Students, teachers, pilots, musicians, artists, fathers, mothers, and the list goes on and fractal-ly combines and grows.
Just now I came across a profile Dr. William Reach that is accessible through NASA's page for the Spitzer Space Telescope.
In it Dr. Reach writes:
I've always wanted to be an astronomer. Thinking about what "always" means, I do have a clear memory, which may be partially mixed up with Carl Sagan's memories described in his fabulous Cosmos book and TV show, of looking at the stars and wanting to know what they were when I was little. The only real "evidence" of this early desire is a signal event when my grandfather took me to the planetarium when I was 5 years old and living in New York. They showed stars and galaxies with different shapes and colors, but also some sensationalistic UFO stuff. The best part was when they did an experiment of hurling a shiny hubcap into the sky. The photograph of that hubcap looked just like some of the UFO pictures, and a sceptic was born. Ever since then, I preferred the natural over the supernatural.
Similar to all heroes, Dr. Sagan's influence isn't always direct.
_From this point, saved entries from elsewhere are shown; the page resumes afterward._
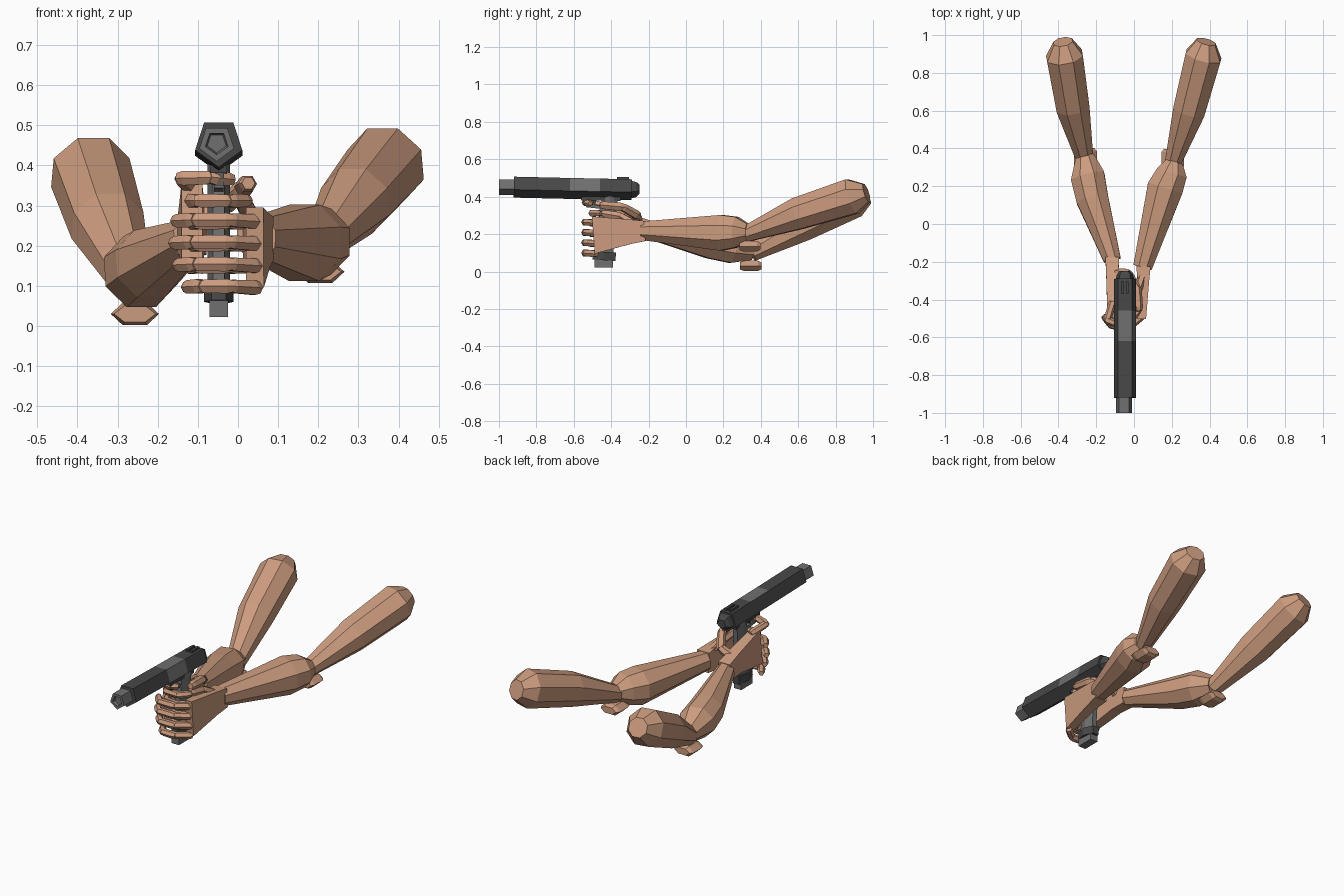
import bpy, bmesh, math
from mathutils import Vector

if "Cube" in bpy.data.objects:
    bpy.data.objects.remove(bpy.data.objects["Cube"], do_unlink=True)


def material(name, rgb):
    m = bpy.data.materials.new(name)
    m.use_nodes = True
    m.diffuse_color = (*rgb, 1)
    m.node_tree.nodes["Principled BSDF"].inputs["Base Color"].default_value = (*rgb, 1)
    return m


skin = material("skin", (0.60, 0.33, 0.21))
dark = material("dark_metal", (0.065, 0.065, 0.065))
grey = material("grey_metal", (0.16, 0.16, 0.16))


def tube(name, rings, sides, mat):
    """Flat-sided loft; each ring is (centre, half width, half height)."""
    axis = (Vector(rings[-1][0]) - Vector(rings[0][0])).normalized()
    up = Vector((0, 1, 0)) if abs(axis.z) > 0.8 else Vector((0, 0, 1))
    side = axis.cross(up).normalized()
    up = side.cross(axis)
    bm = bmesh.new()
    loops = []
    for centre, w, h in rings:
        loop = []
        for i in range(sides):
            a = math.pi / 2 - math.pi / sides + math.tau * i / sides
            k = 1 / math.cos(math.pi / sides)
            loop.append(bm.verts.new(Vector(centre) + side * (w * k * math.cos(a))
                                     + up * (h * k * math.sin(a))))
        loops.append(loop)
    for a, b in zip(loops, loops[1:]):
        for i in range(sides):
            j = (i + 1) % sides
            bm.faces.new((a[i], a[j], b[j], b[i]))
    bm.faces.new(loops[0])
    bm.faces.new(loops[-1])
    bmesh.ops.recalc_face_normals(bm, faces=bm.faces)
    mesh = bpy.data.meshes.new(name)
    bm.to_mesh(mesh)
    bm.free()
    mesh.materials.append(mat)
    ob = bpy.data.objects.new(name, mesh)
    bpy.context.collection.objects.link(ob)
    return ob


def limb(name, points):
    return tube(name, [(p[:3], p[3], p[3]) for p in points], 8, skin)


def digit(name, path, r=0.018):
    """Jointed finger made of separate tapered segments."""
    for n, (a, b) in enumerate(zip(path, path[1:])):
        a, b = Vector(a), Vector(b)
        d = (b - a).normalized() * r * 0.5
        tube(f"{name}_{n + 1}", [(a - d, r * 0.75, r * 0.75), (a + d, r, r),
                                 (b - d, r * 0.92, r * 0.92), (b + d, r * 0.65, r * 0.65)], 6, skin)


# Arms
limb("left_forearm", [(.045, -.23, .218, .05), (.165, .19, .207, .095),
                      (.2, .27, .21, .082), (.215, .33, .21, .045)])
limb("left_upper_arm", [(.205, .32, .2, .042), (.292, .6, .31, .085),
                        (.368, .89, .402, .095), (.382, .965, .42, .05)])
limb("right_forearm", [(-.115, -.19, .22, .046), (-.22, .13, .155, .085),
                       (-.245, .25, .135, .09), (-.26, .355, .11, .05)])
limb("right_upper_arm", [(-.262, .35, .1, .046), (-.325, .62, .25, .088),
                         (-.368, .89, .382, .096), (-.376, .965, .41, .05)])

# Elbow points
for name, (x, y, z) in (("left_elbow", (.205, .34, .135)), ("right_elbow", (-.257, .345, .03))):
    tube(name, [((x, y - .055, z), .045, .02), ((x, y - .03, z), .052, .028),
                ((x, y + .04, z), .052, .028), ((x, y + .058, z), .04, .018)], 6, skin)

# Palms
tube("left_palm", [((.05, -.22, .217), .038, .054), ((.05, -.3, .213), .03, .066),
                   ((.042, -.495, .195), .022, .1)], 4, skin)
tube("right_palm", [((-.115, -.18, .222), .036, .046), ((-.115, -.28, .24), .032, .06),
                    ((-.115, -.47, .255), .026, .1)], 4, skin)

# Wrapped fingers
for n, reach in enumerate((.97, 1, .94, .8)):
    z = .264 - .055 * n
    digit(f"left_finger_{n + 1}", [(.045, -.485, z - .004), (-.022 * reach, -.54, z),
                                   (-.115 * reach, -.54, z), (-.158 * reach, -.49, z - .002)])
    z = .312 - .055 * n
    digit(f"right_finger_{n + 1}", [(-.118, -.45, z), (-.1, -.5, z), (-.02, -.505, z),
                                    (.022, -.46, z)], .017)

# Trigger finger and thumbs
digit("right_index", [(-.115, -.42, .345), (-.142, -.51, .368), (-.065, -.54, .37),
                      (-.02, -.515, .365)])
digit("right_thumb", [(-.1, -.26, .27), (-.035, -.26, .3), (.015, -.34, .345),
                      (.025, -.45, .355)], .022)
digit("left_thumb", [(.045, -.27, .25), (.02, -.35, .295), (.012, -.44, .31)], .021)

# Pistol slide, with the port coloured by position and direction
cx = -.048
stations = [(-.92, .457), (-.62, .45), (-.46, .447), (-.29, .443)]
slide = tube("slide", [((cx, y, z), .05, .05) for y, z in stations], 5, dark)
slide.data.materials.append(grey)
for f in slide.data.polygons:
    if -.62 < f.center.y < -.46 and f.normal.z > .1 and f.normal.x > -.1:
        f.material_index = 1

# Muzzle with recessed bore
tube("muzzle", [((cx - .005, y, .456), r, r) for y, r in
                ((-.9, .037), (-1, .037), (-1, .024), (-.985, .02))][::-1], 5, grey)
tube("rear_cap", [((cx, -.3, .443), .043, .043), ((cx, -.265, .442), .036, .036),
                  ((cx, -.248, .442), .022, .022)], 5, dark)
for s in (-1, 1):
    tube("rear_sight", [((cx + s * .013, -.37, .495), .007, .011),
                        ((cx + s * .013, -.305, .495), .007, .011)], 4, dark)

# Grip, magazine and trigger guard
tube("grip", [((cx, -.405, .42), .024, .042), ((cx, -.44, .08), .024, .05)], 6, grey)
tube("grip_base", [((cx, -.435, .105), .032, .06), ((cx, -.438, .06), .032, .062)], 6, dark)
tube("magazine", [((cx, -.44, .065), .023, .05), ((cx, -.44, .022), .023, .05)], 4, grey)
tube("frame_rail", [((cx, -.56, .395), .02, .014), ((cx, -.35, .39), .02, .014)], 4, dark)
guard = [(cx, -.545, .395), (cx, -.535, .352), (cx, -.43, .34)]
for a, b in zip(guard, guard[1:]):
    tube("trigger_guard", [(a, .012, .008), (b, .012, .008)], 4, grey)
tube("trigger", [((cx, -.485, .39), .007, .009), ((cx, -.495, .355), .006, .006)], 4, dark)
Sure Sagan's passion and clarity moved people to become scientists and think skeptically about the world around them, but the influence of people like Sagan can also be more graceful, re-enforcing the desire from within that strives to understand the world around us.
When Celebrating Sagan it is also important to remember the science teachers, grandfathers, and free thinkers that we all know, who helped us to grow as people, and set the stage for our desire to learn evermore.
Click on the image to learn more about Dr. Reach.